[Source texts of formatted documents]
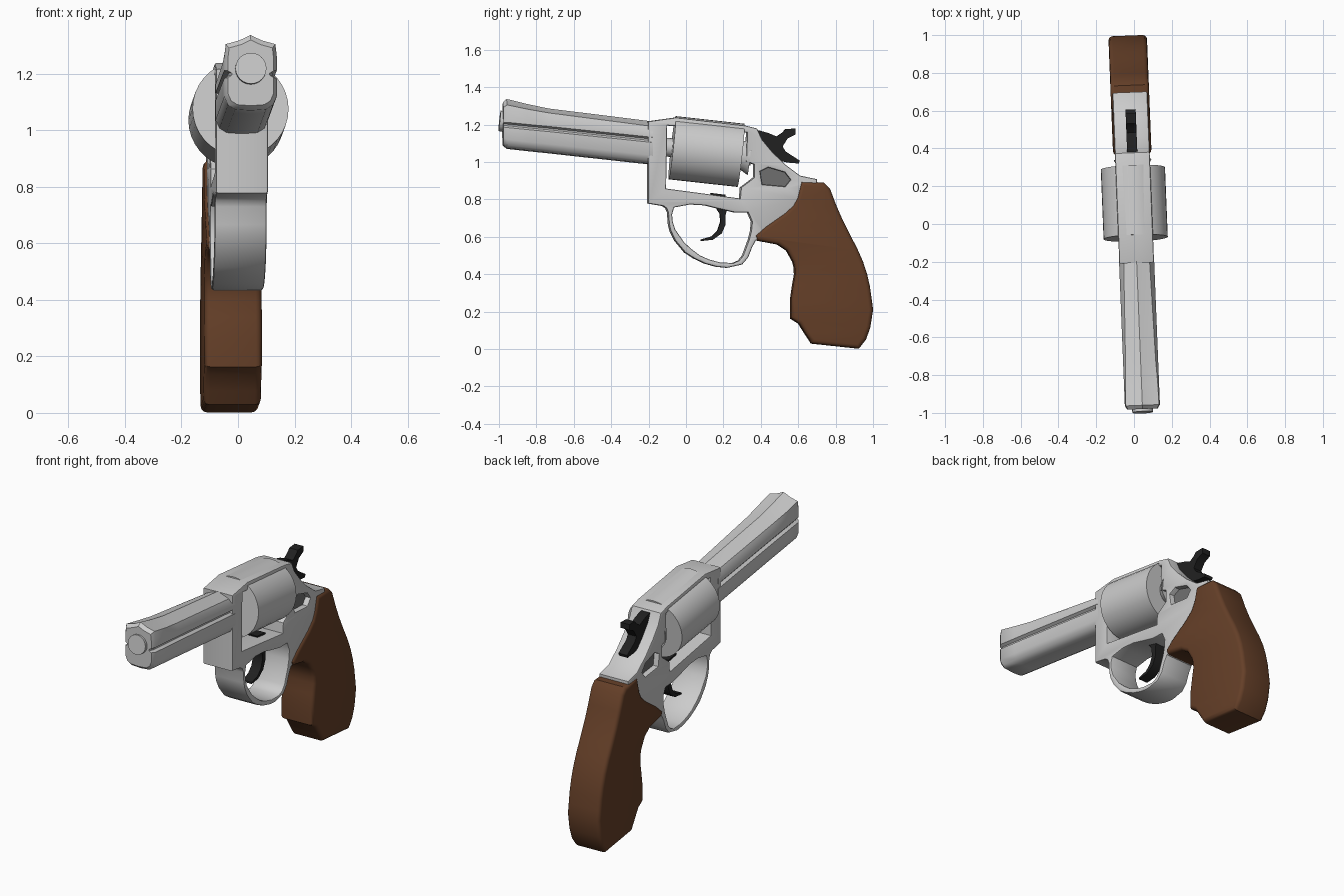
import bpy, bmesh, math
from mathutils import Matrix, Vector

if "Cube" in bpy.data.objects:
    bpy.data.objects.remove(bpy.data.objects["Cube"])

YAW = Matrix.Translation((0.006, 0, 0)) @ Matrix.Rotation(0.04, 4, 'Z')
PITCH = math.radians(6.3)
# maps a flat outline (u, v) to the side plane (y, z), thickness along x
SIDE = Matrix(((0, 0, 1, 0), (1, 0, 0, 0), (0, 1, 0, 0), (0, 0, 0, 1)))


def material(name, rgb):
    m = bpy.data.materials.new(name)
    m.diffuse_color = (*rgb, 1)
    m.use_nodes = True
    m.node_tree.nodes["Principled BSDF"].inputs["Base Color"].default_value = m.diffuse_color
    return m


def finish(name, mesh, matrix, mat=None, angle=35):
    mesh.transform(matrix)
    mesh.materials.clear()
    if mat:
        mesh.materials.append(mat)
    ob = bpy.data.objects.new(name, mesh)
    bpy.context.collection.objects.link(ob)
    bpy.ops.object.select_all(action='DESELECT')
    ob.select_set(True)
    bpy.context.view_layer.objects.active = ob
    bpy.ops.object.shade_smooth_by_angle(angle=math.radians(angle))
    return ob


def plate(name, outlines, half, bevel=0.0, mat=None, res=1):
    """Extruded side profile; outlines after the first are holes."""
    cu = bpy.data.curves.new(name + "_profile", 'CURVE')
    cu.dimensions = '2D'
    cu.fill_mode = 'BOTH'
    cu.extrude = half - bevel
    cu.bevel_depth = bevel
    cu.bevel_resolution = res
    cu.offset = -bevel
    for pts in outlines:
        sp = cu.splines.new('POLY')
        sp.points.add(len(pts) - 1)
        for p, (u, v) in zip(sp.points, pts):
            p.co = (u, v, 0, 1)
        sp.use_cyclic_u = True
    tmp = bpy.data.objects.new(name + "_tmp", cu)
    bpy.context.collection.objects.link(tmp)
    dg = bpy.context.evaluated_depsgraph_get()
    mesh = bpy.data.meshes.new_from_object(tmp.evaluated_get(dg))
    bpy.data.objects.remove(tmp)
    bm = bmesh.new()
    bm.from_mesh(mesh)
    bmesh.ops.remove_doubles(bm, verts=bm.verts, dist=1e-5)
    bmesh.ops.recalc_face_normals(bm, faces=bm.faces)
    bm.to_mesh(mesh)
    bm.free()
    return finish(name, mesh, YAW @ SIDE, mat)


def rod(name, y, z, radius, length, segments=32, r2=None):
    """Cylinder along the tilted bore direction."""
    bm = bmesh.new()
    bmesh.ops.create_cone(bm, cap_ends=True, segments=segments, radius1=radius,
                          radius2=radius if r2 is None else r2, depth=length)
    mesh = bpy.data.meshes.new(name)
    bm.to_mesh(mesh)
    bm.free()
    place = Matrix.Translation((0, y, z)) @ Matrix.Rotation(math.pi / 2 - PITCH, 4, 'X')
    return finish(name, mesh, YAW @ place)


def loft(name, rings):
    bm = bmesh.new()
    loops = [[bm.verts.new(p) for p in ring] for ring in rings]
    n = len(rings[0])
    for a, b in zip(loops, loops[1:]):
        for i in range(n):
            j = (i + 1) % n
            bm.faces.new((a[i], a[j], b[j], b[i]))
    bm.faces.new(loops[0])
    bm.faces.new(loops[-1])
    bmesh.ops.recalc_face_normals(bm, faces=bm.faces)
    mesh = bpy.data.meshes.new(name)
    bm.to_mesh(mesh)
    bm.free()
    return finish(name, mesh, YAW)


def barrel_ring(y, top, shoulder, sx, groove, bottom, scale=1.0):
    """Upper lobe with sight ridge, side groove, rounded lower lobe."""
    half = [(0, top), (0.04, top * 0.35 + shoulder * 0.65 + 0.002), (sx, shoulder),
            (0.093, shoulder * 0.6 + groove * 0.4), (0.093, groove + 0.014),
            (0.077, groove + 0.004), (0.077, groove - 0.004), (0.093, groove - 0.014),
            (0.093, bottom + 0.05), (0.08, bottom + 0.02), (0.055, bottom + 0.004), (0, bottom)]
    full = half + [(-x, z) for x, z in reversed(half[1:-1])]
    mid = (top + bottom) / 2
    return [Vector((x * scale, y, mid + (z - mid) * scale)) for x, z in full]


wood = material("brown_wood", (0.13, 0.05, 0.021))
black = material("black_steel", (0.015, 0.015, 0.015))
shade = material("dark_grey", (0.16, 0.16, 0.16))

# Frame with cylinder window, guard opening and side pocket
frame = [(-.206, 1.217), (-.056, 1.238), (.313, 1.195), (.377, 1.179), (.404, 1.12),
         (.457, 1.056), (.527, .987), (.607, .927), (.698, .908), (.698, .885), (.63, .86),
         (.62, .80), (.43, .60), (.37, .58), (.35, .543), (.329, .489), (.297, .452),
         (.217, .434), (.16, .44), (.099, .457), (.04, .485), (-.008, .516), (-.061, .58),
         (-.085, .63), (-.094, .666), (-.099, .73), (-.108, .752), (-.126, .765), (-.206, .778)]
window = [(-.104, 1.195), (-.11, .858), (.286, .805), (.291, .864), (.361, .917),
          (.361, .987), (.318, 1.003), (.324, 1.158)]
guard = [(-.067, .757), (.019, .773), (.1, .768), (.168, .751), (.259, .73), (.329, .73),
         (.35, .682), (.345, .63), (.334, .586), (.302, .5), (.28, .473), (.25, .46),
         (.179, .463), (.12, .479), (.072, .5), (.025, .535), (-.013, .57), (-.061, .639),
         (-.074, .68), (-.078, .719)]
pocket = [(.393, .949), (.436, .971), (.525, .945), (.556, .905), (.527, .869), (.404, .88)]
plate("frame", [frame, window, guard, pocket], 0.092, 0.008)
plate("pocket_floor", [[(.385, .955), (.436, .98), (.53, .955), (.566, .905), (.53, .86),
                        (.395, .87)]], 0.06, mat=shade)

# Barrel, flared up into the front sight, and muzzle
loft("barrel", [
    barrel_ring(-.98, 1.337, 1.305, .088, 1.198, 1.07, 0.87),
    barrel_ring(-.96, 1.337, 1.305, .088, 1.198, 1.07),
    barrel_ring(-.85, 1.31, 1.282, .086, 1.187, 1.058),
    barrel_ring(-.735, 1.286, 1.262, .08, 1.176, 1.046),
    barrel_ring(-.18, 1.217, 1.19, .068, 1.118, .985)])
rod("muzzle", -.973, 1.217, .055, .05, 24)

# Cylinder, its axle and the rear hub
rod("cylinder", .11, 1.056, .170, .371, 36)
rod("cylinder_axle", .1, 1.057, .05, .5, 20)
rod("rear_hub", .315, 1.032, .10, .05, 24, .07)

# Wooden grip
grip = [(.612, .896), (.735, .89), (.767, .858), (.799, .773), (.835, .69), (.874, .612),
        (.912, .54), (.944, .468), (.966, .4), (.981, .334), (.99, .27), (.998, .211),
        (.983, .115), (.96, .051), (.922, .002), (.671, .029), (.639, .078), (.602, .136),
        (.559, .163), (.559, .265), (.57, .34), (.58, .398), (.579, .435), (.57, .468),
        (.537, .527), (.489, .559), (.377, .58), (.366, .607), (.42, .655), (.527, .73),
        (.57, .77), (.591, .81)]
plate("grip", [grip], 0.102, 0.022, wood, 2)

# Hammer and trigger
hammer = [(.37, 1.168), (.393, 1.168), (.44, 1.155), (.484, 1.136), (.516, 1.158), (.532, 1.176),
          (.586, 1.179), (.586, 1.147), (.543, 1.126), (.516, 1.083), (.532, 1.056),
          (.607, 1.008), (.602, .992), (.543, .997), (.473, 1.014), (.425, 1.05), (.38, 1.1)]
trigger = [(.13, .835), (.21, .825), (.222, .755), (.211, .718), (.211, .666), (.19, .618),
           (.142, .584), (.078, .577), (.08, .586), (.136, .602), (.168, .634),
           (.184, .682), (.179, .725), (.16, .755)]
plate("hammer", [hammer], 0.027, mat=black)
plate("trigger", [trigger], 0.03, mat=black)
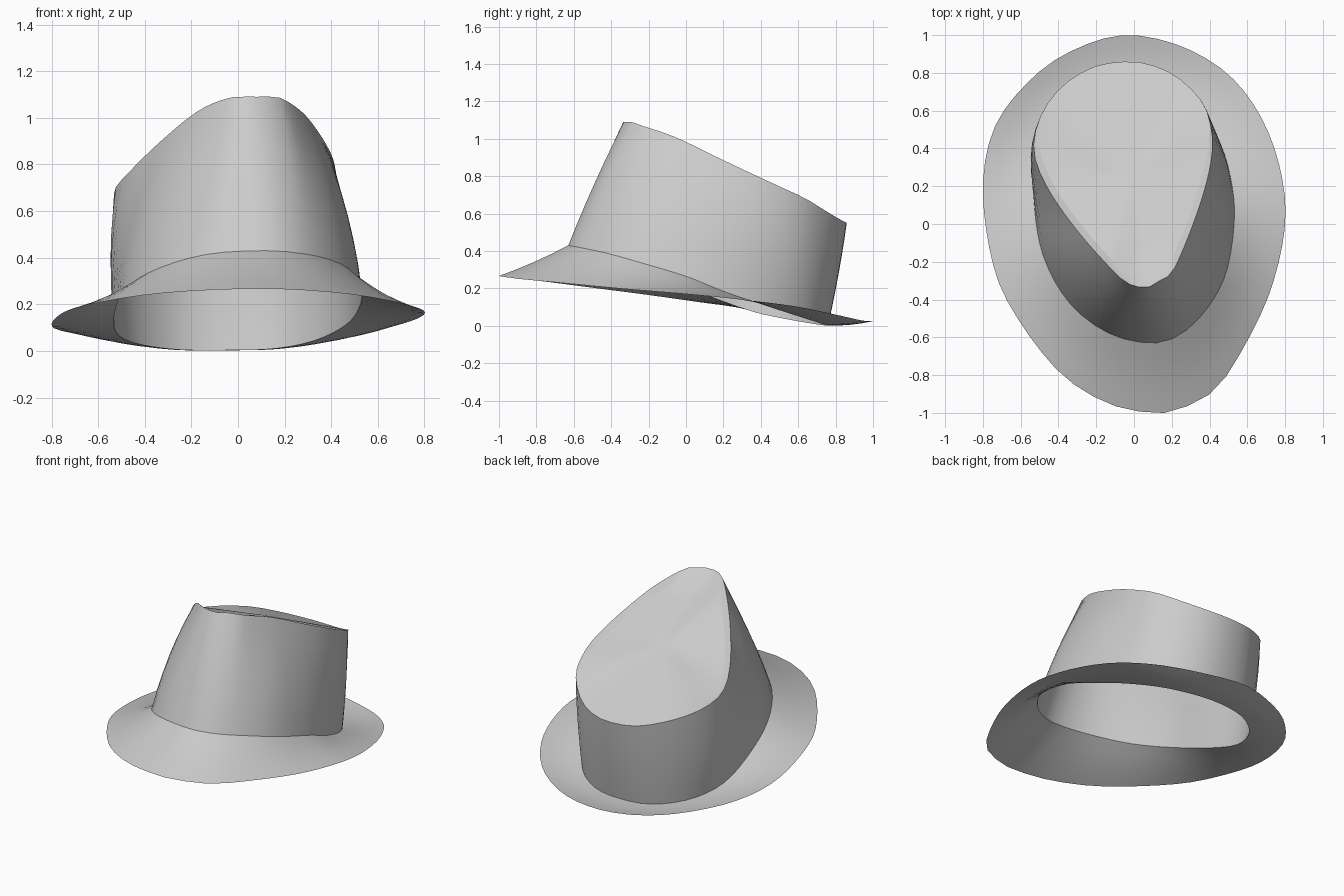
import bpy, bmesh, math
from mathutils import Vector

if "Cube" in bpy.data.objects:
    bpy.data.objects.remove(bpy.data.objects["Cube"])

CENTRE = Vector((0.03, 0.15, 0))
N = 56

# Control loops, counter-clockwise from the front
RIM = [(.09, -1, .267), (.24, -.98, .263), (.42, -.885, .25), (.56, -.69, .232), (.72, -.36, .20),
       (.8, .0, .17), (.772, .3, .14), (.665, .58, .105), (.49, .8, .06), (.24, .945, .028),
       (-.04, 1, .025), (-.29, .935, .025), (-.52, .79, .045), (-.73, .53, .08), (-.8, .2, .11),
       (-.75, -.2, .165), (-.635, -.47, .2), (-.4, -.78, .24), (-.15, -.945, .26)]
BASE = [(.1, -.63, .43), (.26, -.575, .42), (.4, -.43, .39), (.49, -.25, .34), (.53, .0, .265),
        (.52, .2, .185), (.46, .42, .11), (.33, .62, .045), (.16, .73, .01), (-.04, .76, .003),
        (-.25, .72, .005), (-.43, .57, .03), (-.52, .36, .075), (-.53, .12, .16),
        (-.48, -.17, .27), (-.34, -.42, .355), (-.13, -.58, .415)]
TOP = [(.07, -.335, 1.09), (.15, -.29, 1.09), (.205, -.25, 1.075), (.29, -.06, 1.01),
       (.37, .17, .90), (.412, .36, .81), (.41, .5, .745), (.365, .64, .68), (.24, .77, .60),
       (.1, .84, .56), (-.04, .86, .55), (-.22, .83, .56), (-.39, .72, .60), (-.5, .56, .64),
       (-.53, .38, .69), (-.46, .195, .775), (-.32, -.01, .91), (-.17, -.185, 1.03),
       (-.04, -.31, 1.085)]


def resample(ctrl):
    """Smooth closed curve, sampled at even angles around the centre."""
    dense, n = [], len(ctrl)
    for i in range(n):
        a, b, c, d = (Vector(ctrl[(i + k) % n]) for k in (-1, 0, 1, 2))
        for s in range(60):
            t = s / 60
            dense.append(b + 0.5 * t * (c - a + t * (2 * a - 5 * b + 4 * c - d
                         + t * (3 * (b - c) + d - a))))
    dirs = [(p - CENTRE).xy.normalized() for p in dense]
    ring = []
    for k in range(N):
        ang = -math.pi / 2 + 2 * math.pi * k / N
        ray = Vector((math.cos(ang), math.sin(ang)))
        best = max(range(len(dense)), key=lambda i: dirs[i].dot(ray))
        ring.append(dense[best].copy())
    return ring


def blend(a, b, t, out=0.0, dz=0.0):
    """Ring between two rings; bulged at the front and sides, raised in the middle."""
    bump = 4 * t * (1 - t)
    ring = []
    for p, q in zip(a, b):
        m = p.lerp(q, t)
        d = (m - CENTRE).xy.normalized()
        side = min(1, max(0, .2 + abs(d.x) * (1 - max(0, d.y))))
        ring.append(m + Vector((d.x * out * side, d.y * out * side, dz)) * bump)
    return ring


def skin(name, rings, tip=None):
    bm = bmesh.new()
    rows = [[bm.verts.new(p) for p in r] for r in rings]
    for a, b in zip(rows, rows[1:]):
        for k in range(N):
            j = (k + 1) % N
            bm.faces.new((a[k], a[j], b[j], b[k]))
    if tip is not None:
        v = bm.verts.new(tip)
        for k in range(N):
            bm.faces.new((rows[-1][k], rows[-1][(k + 1) % N], v))
    me = bpy.data.meshes.new(name)
    bm.to_mesh(me)
    bm.free()
    ob = bpy.data.objects.new(name, me)
    bpy.context.collection.objects.link(ob)
    bpy.context.view_layer.objects.active = ob
    ob.select_set(True)
    bpy.ops.object.shade_smooth_by_angle(angle=math.radians(25))
    ob.select_set(False)


rim, base, top = resample(RIM), resample(BASE), resample(TOP)

# Brim
skin("brim", [blend(rim, base, t / 4, dz=-.008) for t in range(5)])

# Crown: wall, raised lip fading out towards the back, sunken top
wall = [blend(base, top, t / 6, out=.03) for t in range(7)]
tip = Vector((.0, .25, .83))
lip = []
for p in top:
    w = min(1, max(0, (.65 - p.y) / .35))
    lip.append(p.lerp(tip, .005 + .08 * w) - Vector((0, 0, .02 * w)))
cap = [[p.lerp(tip, t) for p in lip] for t in (0, .35, .7)]
skin("crown", wall + cap, tip)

◆ Required action
Each line that holds the string "range" is to be copied from the entries above.

◆ Result for this task
        for i in range(n):
    for i in range(n):
        for s in range(60):
    for k in range(N):
        best = max(range(len(dense)), key=lambda i: dirs[i].dot(ray))
        for k in range(N):
        for k in range(N):
skin("brim", [blend(rim, base, t / 4, dz=-.008) for t in range(5)])
wall = [blend(base, top, t / 6, out=.03) for t in range(7)]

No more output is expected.